**Material shown:**
+ + + + + + +

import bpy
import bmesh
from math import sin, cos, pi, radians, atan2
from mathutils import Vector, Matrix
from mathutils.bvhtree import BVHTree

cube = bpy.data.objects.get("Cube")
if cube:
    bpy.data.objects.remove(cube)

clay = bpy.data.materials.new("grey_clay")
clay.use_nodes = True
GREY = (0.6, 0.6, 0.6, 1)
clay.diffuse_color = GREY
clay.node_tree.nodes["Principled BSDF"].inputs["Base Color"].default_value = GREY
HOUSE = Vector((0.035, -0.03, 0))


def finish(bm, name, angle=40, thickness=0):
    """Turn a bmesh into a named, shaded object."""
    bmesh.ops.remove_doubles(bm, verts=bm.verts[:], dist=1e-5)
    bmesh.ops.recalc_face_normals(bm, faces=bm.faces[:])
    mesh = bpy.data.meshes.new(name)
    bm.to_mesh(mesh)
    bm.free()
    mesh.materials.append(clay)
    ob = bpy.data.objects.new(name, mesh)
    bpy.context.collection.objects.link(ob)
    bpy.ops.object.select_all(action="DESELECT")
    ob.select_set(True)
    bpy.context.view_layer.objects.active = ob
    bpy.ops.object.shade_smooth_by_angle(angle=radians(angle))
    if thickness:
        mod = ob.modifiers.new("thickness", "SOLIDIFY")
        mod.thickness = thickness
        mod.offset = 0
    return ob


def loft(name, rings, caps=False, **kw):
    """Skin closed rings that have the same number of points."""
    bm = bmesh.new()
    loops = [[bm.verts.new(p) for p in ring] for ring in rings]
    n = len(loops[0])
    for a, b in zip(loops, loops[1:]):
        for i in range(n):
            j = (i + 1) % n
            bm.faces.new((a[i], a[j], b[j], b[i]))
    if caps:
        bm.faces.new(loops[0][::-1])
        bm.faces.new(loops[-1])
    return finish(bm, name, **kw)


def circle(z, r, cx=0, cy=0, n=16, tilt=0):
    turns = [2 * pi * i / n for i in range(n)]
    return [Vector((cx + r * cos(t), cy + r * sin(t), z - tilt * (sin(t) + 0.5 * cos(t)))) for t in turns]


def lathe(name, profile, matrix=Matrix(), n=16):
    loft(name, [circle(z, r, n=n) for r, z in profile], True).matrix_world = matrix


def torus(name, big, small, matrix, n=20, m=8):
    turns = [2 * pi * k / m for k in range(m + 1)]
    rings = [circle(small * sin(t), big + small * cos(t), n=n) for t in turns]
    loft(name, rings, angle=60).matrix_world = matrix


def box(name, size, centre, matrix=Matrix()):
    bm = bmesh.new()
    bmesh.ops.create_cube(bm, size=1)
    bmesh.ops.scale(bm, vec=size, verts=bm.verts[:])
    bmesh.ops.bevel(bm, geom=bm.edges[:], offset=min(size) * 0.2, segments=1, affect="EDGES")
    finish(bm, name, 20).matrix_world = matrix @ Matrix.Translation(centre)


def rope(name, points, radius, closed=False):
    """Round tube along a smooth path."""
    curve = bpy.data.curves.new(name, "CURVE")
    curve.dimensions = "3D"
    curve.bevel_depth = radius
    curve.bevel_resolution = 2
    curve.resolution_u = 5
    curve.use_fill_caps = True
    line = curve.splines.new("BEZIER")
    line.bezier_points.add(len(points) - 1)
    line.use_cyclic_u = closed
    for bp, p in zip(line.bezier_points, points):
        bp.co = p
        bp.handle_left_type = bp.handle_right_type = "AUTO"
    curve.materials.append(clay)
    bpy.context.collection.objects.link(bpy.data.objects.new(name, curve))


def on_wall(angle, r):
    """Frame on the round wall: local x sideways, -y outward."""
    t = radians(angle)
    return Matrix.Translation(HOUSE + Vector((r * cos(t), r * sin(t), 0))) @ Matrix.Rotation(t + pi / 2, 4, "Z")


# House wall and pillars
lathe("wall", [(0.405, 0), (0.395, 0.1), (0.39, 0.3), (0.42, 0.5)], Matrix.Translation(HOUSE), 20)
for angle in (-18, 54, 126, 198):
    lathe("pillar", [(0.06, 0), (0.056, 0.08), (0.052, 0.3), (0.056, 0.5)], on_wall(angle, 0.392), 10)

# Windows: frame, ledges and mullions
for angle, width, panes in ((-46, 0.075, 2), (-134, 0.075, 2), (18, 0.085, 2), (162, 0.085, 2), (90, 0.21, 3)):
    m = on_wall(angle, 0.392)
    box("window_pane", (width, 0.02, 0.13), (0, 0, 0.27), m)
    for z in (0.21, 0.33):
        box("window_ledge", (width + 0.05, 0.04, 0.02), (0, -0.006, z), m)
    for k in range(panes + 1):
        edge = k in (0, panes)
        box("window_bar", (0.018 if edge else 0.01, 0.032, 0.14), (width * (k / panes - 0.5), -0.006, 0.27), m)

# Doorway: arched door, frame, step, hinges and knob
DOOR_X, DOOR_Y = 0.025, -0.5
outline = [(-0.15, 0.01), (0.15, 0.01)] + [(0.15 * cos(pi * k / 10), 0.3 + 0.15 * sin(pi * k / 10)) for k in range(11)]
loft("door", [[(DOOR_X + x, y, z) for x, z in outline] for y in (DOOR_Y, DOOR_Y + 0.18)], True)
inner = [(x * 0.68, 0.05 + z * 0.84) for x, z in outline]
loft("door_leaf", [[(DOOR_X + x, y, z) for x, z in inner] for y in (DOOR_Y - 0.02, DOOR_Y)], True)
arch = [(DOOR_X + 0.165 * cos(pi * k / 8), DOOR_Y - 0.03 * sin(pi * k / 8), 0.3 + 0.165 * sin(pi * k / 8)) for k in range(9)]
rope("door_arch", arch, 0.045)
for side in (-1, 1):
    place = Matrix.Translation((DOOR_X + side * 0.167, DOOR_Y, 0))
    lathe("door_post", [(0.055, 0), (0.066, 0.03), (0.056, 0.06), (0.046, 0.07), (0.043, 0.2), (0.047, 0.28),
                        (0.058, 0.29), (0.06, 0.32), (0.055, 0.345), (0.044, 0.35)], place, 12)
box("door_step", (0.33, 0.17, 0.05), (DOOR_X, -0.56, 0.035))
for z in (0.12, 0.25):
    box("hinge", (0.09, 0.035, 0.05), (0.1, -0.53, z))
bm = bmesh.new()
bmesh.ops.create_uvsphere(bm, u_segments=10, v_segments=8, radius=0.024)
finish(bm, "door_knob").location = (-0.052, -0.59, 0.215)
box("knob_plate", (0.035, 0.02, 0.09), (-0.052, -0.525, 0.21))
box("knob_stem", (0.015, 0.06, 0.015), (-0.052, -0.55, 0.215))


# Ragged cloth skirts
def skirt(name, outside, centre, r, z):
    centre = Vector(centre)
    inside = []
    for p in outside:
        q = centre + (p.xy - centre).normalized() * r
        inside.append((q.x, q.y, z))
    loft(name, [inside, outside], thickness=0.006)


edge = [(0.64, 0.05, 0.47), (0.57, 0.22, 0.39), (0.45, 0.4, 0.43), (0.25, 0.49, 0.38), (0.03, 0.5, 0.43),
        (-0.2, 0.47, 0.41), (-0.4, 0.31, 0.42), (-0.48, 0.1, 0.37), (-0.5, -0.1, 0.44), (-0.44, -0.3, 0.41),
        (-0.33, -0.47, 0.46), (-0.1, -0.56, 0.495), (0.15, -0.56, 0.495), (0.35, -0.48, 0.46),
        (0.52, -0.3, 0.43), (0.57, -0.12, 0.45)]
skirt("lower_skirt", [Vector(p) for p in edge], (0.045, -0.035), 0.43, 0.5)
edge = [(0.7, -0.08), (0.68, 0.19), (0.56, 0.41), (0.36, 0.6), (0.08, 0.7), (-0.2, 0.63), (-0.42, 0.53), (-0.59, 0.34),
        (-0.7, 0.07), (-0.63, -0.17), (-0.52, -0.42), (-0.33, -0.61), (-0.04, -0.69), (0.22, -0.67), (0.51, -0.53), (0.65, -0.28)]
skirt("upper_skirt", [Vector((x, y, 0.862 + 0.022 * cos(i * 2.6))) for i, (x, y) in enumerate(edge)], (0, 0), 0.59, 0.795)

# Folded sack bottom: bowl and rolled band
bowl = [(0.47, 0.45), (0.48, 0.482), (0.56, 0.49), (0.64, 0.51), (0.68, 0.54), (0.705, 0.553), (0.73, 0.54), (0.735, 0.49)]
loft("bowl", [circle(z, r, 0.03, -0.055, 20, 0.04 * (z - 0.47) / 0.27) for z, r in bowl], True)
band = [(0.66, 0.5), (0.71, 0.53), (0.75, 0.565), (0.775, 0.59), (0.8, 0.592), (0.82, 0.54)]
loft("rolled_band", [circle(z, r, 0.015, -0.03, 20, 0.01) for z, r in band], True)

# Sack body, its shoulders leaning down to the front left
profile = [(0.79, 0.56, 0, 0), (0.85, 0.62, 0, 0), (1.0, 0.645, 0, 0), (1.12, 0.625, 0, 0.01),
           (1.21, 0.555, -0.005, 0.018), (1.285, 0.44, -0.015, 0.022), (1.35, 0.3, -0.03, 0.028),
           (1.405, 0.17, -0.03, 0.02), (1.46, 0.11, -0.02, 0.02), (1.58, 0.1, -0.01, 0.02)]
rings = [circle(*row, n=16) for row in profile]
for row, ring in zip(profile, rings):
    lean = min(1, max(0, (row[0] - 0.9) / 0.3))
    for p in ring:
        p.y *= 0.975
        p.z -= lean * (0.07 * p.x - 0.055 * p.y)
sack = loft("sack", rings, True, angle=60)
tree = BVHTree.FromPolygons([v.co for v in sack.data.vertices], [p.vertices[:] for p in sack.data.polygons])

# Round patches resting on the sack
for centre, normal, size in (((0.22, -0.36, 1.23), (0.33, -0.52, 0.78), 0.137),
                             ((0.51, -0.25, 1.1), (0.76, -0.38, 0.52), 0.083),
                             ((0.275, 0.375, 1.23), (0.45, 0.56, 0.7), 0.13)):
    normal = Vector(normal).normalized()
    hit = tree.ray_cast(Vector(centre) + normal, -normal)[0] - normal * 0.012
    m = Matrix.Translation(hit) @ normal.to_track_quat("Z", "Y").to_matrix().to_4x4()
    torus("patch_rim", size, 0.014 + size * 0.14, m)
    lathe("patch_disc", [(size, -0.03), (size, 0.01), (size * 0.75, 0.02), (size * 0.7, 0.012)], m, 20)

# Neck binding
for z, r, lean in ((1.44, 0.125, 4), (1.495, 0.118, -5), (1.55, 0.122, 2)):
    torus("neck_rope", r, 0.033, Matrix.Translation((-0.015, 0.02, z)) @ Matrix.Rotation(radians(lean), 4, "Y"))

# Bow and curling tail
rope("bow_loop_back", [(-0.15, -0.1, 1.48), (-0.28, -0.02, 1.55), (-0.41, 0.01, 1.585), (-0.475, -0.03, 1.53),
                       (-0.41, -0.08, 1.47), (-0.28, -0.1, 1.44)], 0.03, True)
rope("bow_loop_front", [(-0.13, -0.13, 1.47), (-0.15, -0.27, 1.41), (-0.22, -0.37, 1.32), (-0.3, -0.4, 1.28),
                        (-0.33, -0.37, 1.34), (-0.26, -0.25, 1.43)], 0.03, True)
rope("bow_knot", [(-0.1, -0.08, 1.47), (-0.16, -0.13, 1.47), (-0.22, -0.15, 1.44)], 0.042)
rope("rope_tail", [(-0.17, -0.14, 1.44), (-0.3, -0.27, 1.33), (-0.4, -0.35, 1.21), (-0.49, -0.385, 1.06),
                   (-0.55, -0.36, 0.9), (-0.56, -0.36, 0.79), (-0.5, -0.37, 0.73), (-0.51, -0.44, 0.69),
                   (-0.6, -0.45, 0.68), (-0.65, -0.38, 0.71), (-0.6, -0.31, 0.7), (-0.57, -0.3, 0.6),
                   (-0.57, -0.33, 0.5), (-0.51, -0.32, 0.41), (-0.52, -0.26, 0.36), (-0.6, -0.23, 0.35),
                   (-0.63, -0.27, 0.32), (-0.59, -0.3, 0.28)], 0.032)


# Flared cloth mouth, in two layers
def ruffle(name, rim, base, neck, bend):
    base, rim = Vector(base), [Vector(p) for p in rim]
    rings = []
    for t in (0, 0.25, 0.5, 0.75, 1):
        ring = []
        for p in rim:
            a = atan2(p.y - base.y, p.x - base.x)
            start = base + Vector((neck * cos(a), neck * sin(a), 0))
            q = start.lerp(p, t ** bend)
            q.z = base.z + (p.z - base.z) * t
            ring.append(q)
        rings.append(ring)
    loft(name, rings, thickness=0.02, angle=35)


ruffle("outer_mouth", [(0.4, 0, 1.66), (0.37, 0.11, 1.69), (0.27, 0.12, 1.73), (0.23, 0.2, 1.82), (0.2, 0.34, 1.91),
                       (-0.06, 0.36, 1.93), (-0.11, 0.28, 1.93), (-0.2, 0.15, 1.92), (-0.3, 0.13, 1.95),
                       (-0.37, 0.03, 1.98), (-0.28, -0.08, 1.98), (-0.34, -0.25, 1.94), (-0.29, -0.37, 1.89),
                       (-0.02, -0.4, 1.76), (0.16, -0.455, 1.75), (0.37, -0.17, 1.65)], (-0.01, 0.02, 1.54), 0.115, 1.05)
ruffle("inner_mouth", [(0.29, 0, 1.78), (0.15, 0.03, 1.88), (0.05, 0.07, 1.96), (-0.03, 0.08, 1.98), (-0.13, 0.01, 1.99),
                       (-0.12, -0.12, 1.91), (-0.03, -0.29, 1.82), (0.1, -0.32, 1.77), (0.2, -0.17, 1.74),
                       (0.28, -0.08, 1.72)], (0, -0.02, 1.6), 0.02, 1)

+ + + + + + +

**Exercise instructions:** Beginning with the line that has "0.592), (0.82, 0.54)]" and ending with the line that has "for centre, normal, size", set down the lines above exactly and include no others.

**Solved exercise:**
band = [(0.66, 0.5), (0.71, 0.53), (0.75, 0.565), (0.775, 0.59), (0.8, 0.592), (0.82, 0.54)]
loft("rolled_band", [circle(z, r, 0.015, -0.03, 20, 0.01) for z, r in band], True)

# Sack body, its shoulders leaning down to the front left
profile = [(0.79, 0.56, 0, 0), (0.85, 0.62, 0, 0), (1.0, 0.645, 0, 0), (1.12, 0.625, 0, 0.01),
           (1.21, 0.555, -0.005, 0.018), (1.285, 0.44, -0.015, 0.022), (1.35, 0.3, -0.03, 0.028),
           (1.405, 0.17, -0.03, 0.02), (1.46, 0.11, -0.02, 0.02), (1.58, 0.1, -0.01, 0.02)]
rings = [circle(*row, n=16) for row in profile]
for row, ring in zip(profile, rings):
    lean = min(1, max(0, (row[0] - 0.9) / 0.3))
    for p in ring:
        p.y *= 0.975
        p.z -= lean * (0.07 * p.x - 0.055 * p.y)
sack = loft("sack", rings, True, angle=60)
tree = BVHTree.FromPolygons([v.co for v in sack.data.vertices], [p.vertices[:] for p in sack.data.polygons])

# Round patches resting on the sack
for centre, normal, size in (((0.22, -0.36, 1.23), (0.33, -0.52, 0.78), 0.137),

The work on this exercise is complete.